I’m not saying the GOP should go proselytising in churches, they’ve tried and largely failed. But they’ve never seemed to get down into the basement where the youth group hangs out. They’ve demanded respect from those kids but never earned any. They’ve never listened to these kids. Small wonder they’re both leaving the church and leaving the GOP.
Though the youth of every generation is wont to rebel, entertaining naive fantasies about Freedom, seen through my eyes, this generation seems appallingly solemn. They’re so much better than my generation, so kindly and generous of spirit, so lacking in our besetting sins of racism and bigotry. They’ve fought longer wars than the Vietnam Generation or the WW2 Generation. An 18 year old casting his first ballot would have been sitting in his first grade classroom on the morning of 9/11. The Conservatives should have a lock on these kids.
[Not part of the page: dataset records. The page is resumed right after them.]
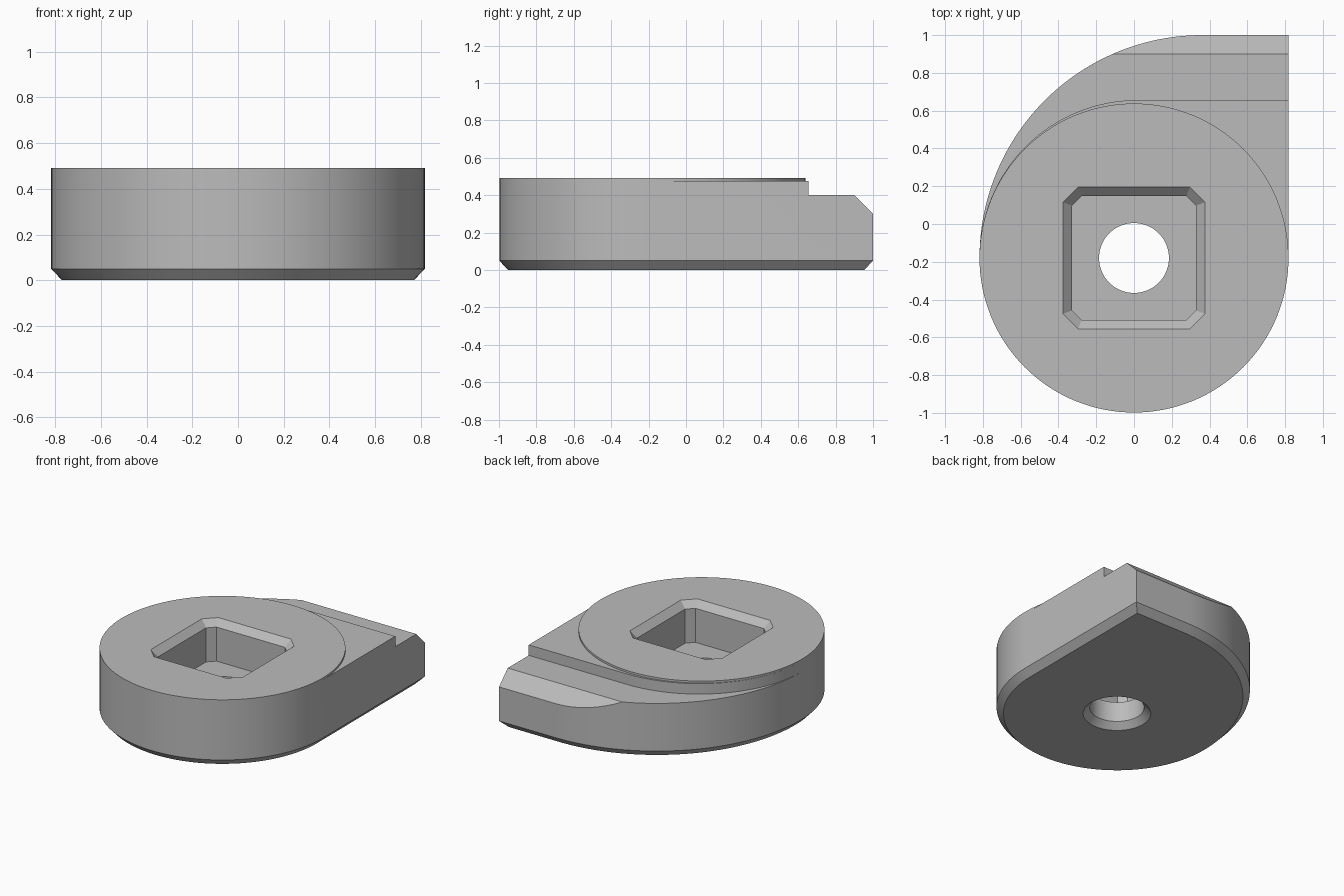
import bpy
import bmesh
from math import sin, cos, pi, radians

R = 0.818            # radius of the round end
CY = -0.18           # centre line of the round end
TOP = 0.492
BIG = 1.18           # radius of the sweeping back shoulder
BIG_X = BIG - R

cube = bpy.data.objects.get("Cube")
if cube:
    bpy.data.objects.remove(cube, do_unlink=True)

grey = bpy.data.materials.new("plain grey")
grey.use_nodes = True
colour = (0.5, 0.5, 0.5, 1)
grey.diffuse_color = colour
grey.node_tree.nodes["Principled BSDF"].inputs["Base Color"].default_value = colour


def arc(cx, cy, r, start, end, n):
    """Points along an arc, angles in degrees."""
    angles = [radians(start + (end - start) * i / n) for i in range(n + 1)]
    return [(cx + r * cos(a), cy + r * sin(a)) for a in angles]


def loft(name, levels):
    """Closed solid through stacked outlines, each given as (z, points)."""
    bm = bmesh.new()
    rings = [[bm.verts.new((x, y, z)) for x, y in pts] for z, pts in levels]
    for low, high in zip(rings, rings[1:]):
        for i in range(len(low)):
            j = (i + 1) % len(low)
            bm.faces.new((low[i], low[j], high[j], high[i]))
    bm.faces.new(rings[0][::-1])
    bm.faces.new(rings[-1])
    bmesh.ops.recalc_face_normals(bm, faces=bm.faces)
    mesh = bpy.data.meshes.new(name)
    bm.to_mesh(mesh)
    bm.free()
    mesh.materials.append(grey)
    obj = bpy.data.objects.new(name, mesh)
    bpy.context.collection.objects.link(obj)
    return obj


def outline(inset):
    """Body outline: round front, square back corner, sweeping shoulder."""
    front = arc(0, CY, R - inset, 180, 360, 64)
    corner = [(R - inset, 1 - inset)]
    shoulder = arc(BIG_X, CY, BIG - inset, 90, 180, 48)
    return front + corner + shoulder[:-1]


def octagon(half, cut):
    """Square with clipped corners around the bore."""
    k = half - cut
    corners = [(half, -k), (half, k), (k, half), (-k, half),
               (-half, k), (-half, -k), (-k, -half), (k, -half)]
    return [(x, y + CY) for x, y in corners]


def circle(r):
    return arc(0, CY, r, 0, 360, 64)[:-1]


# Body with a bevelled underside
body = loft("cam_body", [(0, outline(0.047)), (0.05, outline(0)), (TOP, outline(0))])

# Ledge around the raised round pad
outer = [(2, 2), (-2, 2), (-2, CY)]
pad_edge = arc(0, CY, R, 180, 0, 64) + [(2, CY)] + outer
pad_cutter = loft("pad_cutter", [(0.477, pad_edge), (1, pad_edge)])

# Lower step along the back shoulder
step_r = 0.836
step_edge = arc(step_r - R, CY, step_r, 180, 90, 32) + [(2, CY + step_r)] + outer
step_cutter = loft("step_cutter", [(0.4, step_edge), (1, step_edge)])


# Sloped back edge
def behind(y):
    return [(-2, y), (2, y), (2, 2), (-2, 2)]


slope_cutter = loft("back_slope_cutter", [(0.2, behind(1.1)), (0.6, behind(0.7))])

# Square pocket with bevelled rim
pocket_cutter = loft("pocket_cutter", [
    (0.195, octagon(0.328, 0.05)), (0.445, octagon(0.328, 0.05)),
    (TOP, octagon(0.375, 0.08)), (0.7, octagon(0.375, 0.08))])

# Round bore, countersunk below
bore_cutter = loft("bore_cutter", [
    (-0.1, circle(0.23)), (0, circle(0.23)),
    (0.045, circle(0.185)), (0.3, circle(0.185))])

cutters = [pad_cutter, step_cutter, slope_cutter, pocket_cutter, bore_cutter]
bpy.ops.object.select_all(action='DESELECT')
bpy.context.view_layer.objects.active = body
body.select_set(True)
for cutter in cutters:
    mod = body.modifiers.new(cutter.name, 'BOOLEAN')
    mod.operation = 'DIFFERENCE'
    mod.solver = 'EXACT'
    mod.object = cutter
    bpy.ops.object.modifier_apply(modifier=mod.name)
for cutter in cutters:
    bpy.data.objects.remove(cutter, do_unlink=True)

bpy.ops.object.shade_smooth_by_angle(angle=radians(20))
Why don’t they? America’s religious freedom has allowed us to become the most religious nation. We’re fundamentally a bunch of small-c conservatives. Even the most liberal among us are more conservative than the conservatives of the UK, case in point. But there’s a lesson there, too: if you really want to kill a church, reduce its relevance to nil, make it a State Church, like the Church of England. As surely as democracy is best-served by religious freedom, the GOP undermines its own relevance by casting out its heretics. The GOP must learn to tolerate dissent if it is ever to regain relevance.
It won’t, of course. The GOP will pay lip service to this well-meant (if entirely inadequate) analysis of its problems from CRNC. If the GOP should be worried about any single trend, it should be concerned with its drop in popularity within the military. From 2005 to 2012, the GOP has dropped 10% within the ranks. The GOP still holds a commanding majority in the ranks — but this is the worst possible news for GOP strategists.
The GOP has tolerated its doctrinaires for far too long. The GOP will only reform when its current leadership dies off. Something will spring up from the wreckage: conservatism isn’t doctrinaire by definition. It holds to certain principles and not everyone will accept them. But in its present state, the GOP cannot be said to inspire anyone, least of all the clearly dispirited CRNC.